(Beginning of Data in this exercise)

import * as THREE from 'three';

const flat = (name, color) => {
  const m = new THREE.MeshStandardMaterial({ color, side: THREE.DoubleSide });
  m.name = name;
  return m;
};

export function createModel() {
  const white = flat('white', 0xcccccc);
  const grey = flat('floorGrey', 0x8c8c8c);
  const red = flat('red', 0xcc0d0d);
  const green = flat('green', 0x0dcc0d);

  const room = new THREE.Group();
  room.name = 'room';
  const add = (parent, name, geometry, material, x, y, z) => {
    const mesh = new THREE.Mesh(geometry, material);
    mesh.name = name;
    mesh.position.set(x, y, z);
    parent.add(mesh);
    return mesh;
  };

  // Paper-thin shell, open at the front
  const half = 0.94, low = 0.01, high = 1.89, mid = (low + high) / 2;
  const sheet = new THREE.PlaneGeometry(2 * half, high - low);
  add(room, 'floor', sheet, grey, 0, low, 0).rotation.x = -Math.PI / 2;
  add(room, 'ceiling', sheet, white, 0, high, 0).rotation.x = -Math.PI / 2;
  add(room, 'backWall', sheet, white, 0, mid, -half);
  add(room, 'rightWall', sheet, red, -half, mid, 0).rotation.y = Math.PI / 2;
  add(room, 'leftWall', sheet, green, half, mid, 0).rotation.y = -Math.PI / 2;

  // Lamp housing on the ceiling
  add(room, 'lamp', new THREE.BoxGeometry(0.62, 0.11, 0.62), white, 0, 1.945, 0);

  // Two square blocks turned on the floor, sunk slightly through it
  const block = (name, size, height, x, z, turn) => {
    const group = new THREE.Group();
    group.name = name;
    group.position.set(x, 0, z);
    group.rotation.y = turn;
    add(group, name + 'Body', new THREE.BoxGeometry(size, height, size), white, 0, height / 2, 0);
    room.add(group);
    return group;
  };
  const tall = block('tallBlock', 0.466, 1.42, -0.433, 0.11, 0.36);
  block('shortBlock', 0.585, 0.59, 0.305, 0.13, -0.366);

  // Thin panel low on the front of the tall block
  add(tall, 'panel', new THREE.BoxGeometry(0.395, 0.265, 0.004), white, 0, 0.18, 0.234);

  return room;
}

(End of Data in this exercise)

Out of the records above, pick each line that contains the string "flat".

const flat = (name, color) => {
  const white = flat('white', 0xcccccc);
  const grey = flat('floorGrey', 0x8c8c8c);
  const red = flat('red', 0xcc0d0d);
  const green = flat('green', 0x0dcc0d);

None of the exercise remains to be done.